Introduction. Wound complications (WC) in the surgery for urethral strictures (US) influence the end result and the clinical outcome. WC are connected with urinary tract infections, hematomas, neurogenic lesions and hemorrhages, and depend on the operation type. Patient-related factors, such as age, diabetes mellitus, metabolic syndrome, etc. also play a proven role in the development of WC.
Purpose: Determination of the hypothetical connection between deficiency of the serum testosterone (T) and the risk of WC development after surgery for US.

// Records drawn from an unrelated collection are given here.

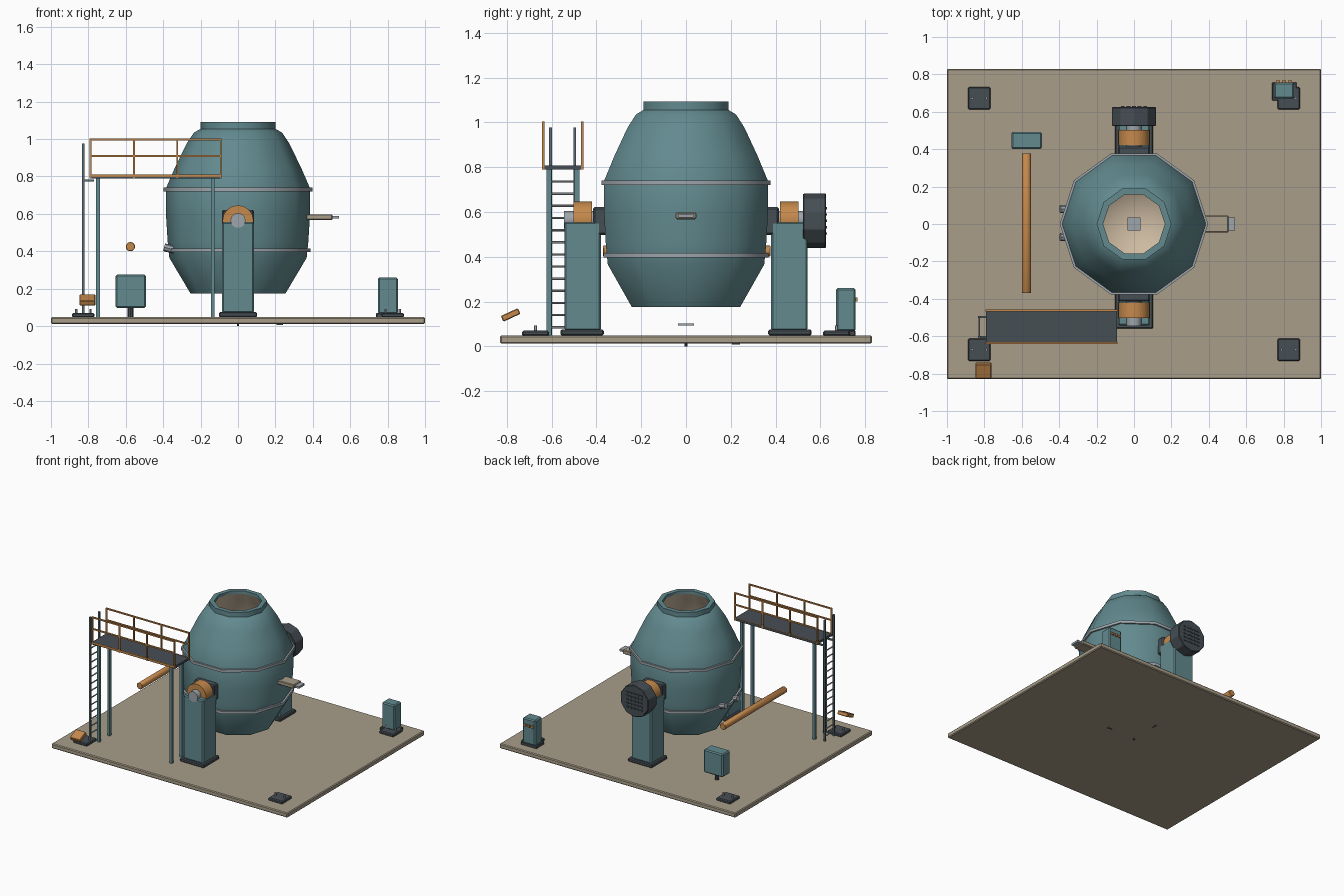
import bpy, bmesh, math
from mathutils import Vector

if "Cube" in bpy.data.objects:
    bpy.data.objects.remove(bpy.data.objects["Cube"])

def mat(name, r, g, b):
    m = bpy.data.materials.new(name)
    lin = lambda c: (c / 255 / 12.92) if c < 11 else ((c / 255 + 0.055) / 1.055) ** 2.4
    m.diffuse_color = (lin(r), lin(g), lin(b), 1)
    m.use_nodes = True
    m.node_tree.nodes["Principled BSDF"].inputs["Base Color"].default_value = m.diffuse_color
    return m

TEAL = mat("teal paint", 98, 138, 143)
DARK = mat("dark iron", 70, 78, 84)
TAN = mat("concrete tan", 168, 157, 137)
LINING = mat("pale lining", 205, 187, 162)
ORANGE = mat("ochre orange", 197, 137, 76)
GREY = mat("light steel", 158, 166, 172)
SLATE = mat("slate blue steel", 92, 108, 116)

def finish(name, bm, m, bevel=0, smooth=False):
    bmesh.ops.recalc_face_normals(bm, faces=bm.faces)
    me = bpy.data.meshes.new(name)
    bm.to_mesh(me)
    bm.free()
    me.materials.append(m)
    ob = bpy.data.objects.new(name, me)
    bpy.context.collection.objects.link(ob)
    if bevel:
        b = ob.modifiers.new("bevel", 'BEVEL')
        b.width, b.segments = bevel, 1
    if smooth:
        bpy.ops.object.select_all(action='DESELECT')
        ob.select_set(True)
        bpy.context.view_layer.objects.active = ob
        bpy.ops.object.shade_smooth_by_angle(angle=math.radians(40))
    return ob

def box(name, x, y, z, m, bevel=0):
    """Box from (min, max) ranges."""
    bm = bmesh.new()
    bmesh.ops.create_cube(bm, size=1)
    for v in bm.verts:
        for i, r in enumerate((x, y, z)):
            v.co[i] = sum(r) / 2 + v.co[i] * (r[1] - r[0])
    return finish(name, bm, m, bevel)

def rod(name, a, b, r, m, n=8, bevel=0, smooth=False):
    a, b = Vector(a), Vector(b)
    bm = bmesh.new()
    bmesh.ops.create_cone(bm, cap_ends=True, segments=n, radius1=r, radius2=r, depth=(b - a).length)
    q = Vector((0, 0, 1)).rotation_difference(b - a)
    for v in bm.verts:
        v.co = q @ v.co + (a + b) / 2
    return finish(name, bm, m, bevel, smooth)

def revolve(name, prof, m, n=10, closed=False):
    """Lathe (radius, z) points about z; radius 0 closes to a point."""
    bm = bmesh.new()
    rings = []
    for r, z in prof:
        k = 1 if r == 0 else n
        rings.append([bm.verts.new((r * math.cos(i * math.tau / n), r * math.sin(i * math.tau / n), z)) for i in range(k)])
    pairs = list(zip(rings, rings[1:])) + ([(rings[-1], rings[0])] if closed else [])
    for p, q in pairs:
        for i in range(n):
            j = (i + 1) % n
            vs = [p[i % len(p)], p[j % len(p)], q[j % len(q)], q[i % len(q)]]
            bm.faces.new(list(dict.fromkeys(vs)))
    return finish(name, bm, m, smooth=True)

# Floor slab with tiny locating marks beneath
box("floor_slab", (-1, 1), (-.83, .83), (.012, .048), TAN, .006)
rod("floor_pin", (0, 0, 0), (0, 0, .02), .006, DARK)
box("floor_mark_x", (.205, .24), (-.004, .004), (.007, .02), DARK)
box("floor_mark_y", (-.004, .004), (.205, .24), (.007, .02), DARK)

# Vessel shell, lining and hoops
revolve("vessel_shell", [(0, .175), (.254, .175), (.367, .365), (.376, .45), (.384, .58), (.384, .74),
                         (.336, .85), (.275, .975), (.235, 1.035), (.2, 1.055), (.2, 1.092), (.165, 1.092), (.165, 1.07)], TEAL)
revolve("vessel_lining", [(.165, 1.075), (.2, 1.0), (.3, .8), (.33, .6), (.32, .4), (.2, .25), (0, .2)], LINING)
for i, (r, z) in enumerate([(.397, .73), (.387, .406)]):
    revolve(f"hoop_{i}", [(r - .03, z - .01), (r, z - .01), (r, z + .01), (r - .03, z + .01)], GREY, closed=True)
box("vessel_floor_plug", (-.035, .035), (-.035, .035), (.19, .23), GREY)
box("lower_plate", (-.035, .035), (-.035, .035), (.092, .101), GREY)

# Tap spout and rear lugs
box("tap_spout", (.34, .505), (-.046, .046), (.567, .598), TAN, .005)
box("tap_lip", (.5, .54), (-.034, .034), (.575, .59), GREY)
for y in (-.07, .08):
    rod(f"lug_{y}", (-.33, y, .405), (-.395, y, .422), .021, GREY, 8)
rod("tilt_bar", (-.575, -.37, .425), (-.575, .377, .425), .025, ORANGE, 12, .003, True)

# Trunnion stands, one each side
for s, side in ((-1, "front"), (1, "rear")):
    def yr(a, b):
        return tuple(sorted((s * a, s * b)))
    box(side + "_stand_base", (-.102, .102), yr(.367, .56), (.048, .075), DARK, .006)
    box(side + "_stand", (-.085, .085), yr(.38, .543), (.07, .556), TEAL, .008)
    box(side + "_trunnion_block", (-.085, .085), yr(.34, .415), (.497, .622), DARK, .008)
    rod(side + "_bearing", (0, s * .42, .563), (0, s * .503, .563), .083, ORANGE, 16, 0, True)
    rod(side + "_shaft", (0, s * .36, .565), (0, s * .545, .565), .04, GREY, 12, 0, True)

# Drive drum with vent grid on its outer face
rod("drive_drum", (0, .523, .56), (0, .625, .56), .123, DARK, 10, .004)
for i in range(-2, 3):
    for j in range(-2, 3):
        x, z = i * .03, .56 + j * .028
        box(f"drum_vent_{i}_{j}", (x - .01, x + .01), (.62, .63), (z - .005, z + .005), DARK)

# Corner pads with two bolts
for sx in (-1, 1):
    for sy in (-1, 1):
        x, y = sx * .827, sy * .672
        box("corner_pad", (x - .06, x + .06), (y - .06, y + .06), (.046, .07), DARK, .006)
        for d in (-.038, .038):
            rod("pad_bolt", (x + d, y, .065), (x + d, y, .092), .007, GREY, 6)

# Raised walkway: deck, legs, railings
box("walkway_deck", (-.79, -.09), (-.635, -.46), (.79, .808), DARK)
for x in (-.748, -.135):
    for y in (-.612, -.487):
        box("walkway_leg", (x - .01, x + .01), (y - .011, y + .011), (.048, .792), TEAL)
for y in (-.637, -.463):
    for x in (-.788, -.557, -.325, -.092):
        box("rail_post", (x - .005, x + .005), (y - .005, y + .005), (.79, 1.0), ORANGE)
    for z in (.91, .998):
        box("rail_bar", (-.793, -.087), (y - .005, y + .005), (z - .005, z + .005), ORANGE)
    box("toe_edge", (-.793, -.087), (y - .003, y + .003), (.796, .81), ORANGE)

# Ladder
for y in (-.605, -.497):
    box("ladder_stile", (-.834, -.822), (y - .006, y + .006), (.05, .977), SLATE)
    box("ladder_bracket", (-.834, -.77), (y - .005, y + .005), (.773, .785), SLATE)
for i in range(13):
    z = .085 + i * .0542
    rod("ladder_rung", (-.828, -.605, z), (-.828, -.497, z), .005, GREY, 6)

# Tilted control desk
desk = box("control_desk", (-.043, .043), (-.042, .042), (-.014, .014), ORANGE, .004)
desk.location = (-.805, -.783, .14)
desk.rotation_euler = (math.radians(25), 0, 0)

# Cabinets
box("left_cabinet", (-.655, -.493), (.4, .492), (.098, .275), TEAL, .008)
rod("left_cabinet_post", (-.575, .446, .048), (-.575, .446, .102), .015, DARK, 8)
box("right_cabinet_foot", (.738, .87), (.66, .757), (.046, .07), DARK, .004)
box("right_cabinet", (.748, .855), (.67, .757), (.066, .26), TEAL, .008)
for x in (.77, .802, .834):
    box("cabinet_knob", (x - .01, x + .01), (.755, .766), (.2, .218), ORANGE)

Materials and methods. The study included 40 males aged from 19 to 63 presented with US and selected for open surgical reconstruction plasty. In 30 (75%) cases, the US were due to injuries, and in 10 (25%) cases to inflammation. Ten patients had been earlier subjected to ≥ 2 operations for US, while the rest underwent primary urethral surgery. Resection of the urethra with end-to-end anastomosis was performed on 26 (65%) patients, and replacement urethroplasty on 14 (35%). In addition to the standard examinations, the serum T level was measured in all patients at 2-3 days before the operation, and at 1, 3, 7 and 14 days postoperatively.
Results. Initial testosterone deficiency was found in three patients (n=12). WC developed in 37.5% of cases. They were observed in every second male with Т ≤ 12.0 nmole/l and in every third male with Т ≥12.1 nmole/l. The number of WC was twice greater in hypogonadal males (21) in comparison with normogonadal cases (10). The risks of WC in hypogonadal males in comparison with the normogonadal patients were consistently 4 times higher at an age of > 40, 4.9 times higher in case of traumatic strictures, 3.7 times higher in case of primary surgery for US, and 4.7 times higher in case of urethral resection. Recurrent US during the 12-month follow-up period were found in 3 patients (7.5%), two of whom had been initially hypogonadal, and one eugonadal.
Conclusion. Deficiency of Т is not a rare comorbidity in patients with US subjected to open surgical reconstruction plasty. Hypogonadism consistently raises the risks of WC in males over 40 years old with traumatic strictures after primary operations of the resection type.
Authors declare lack of the possible conflicts of interests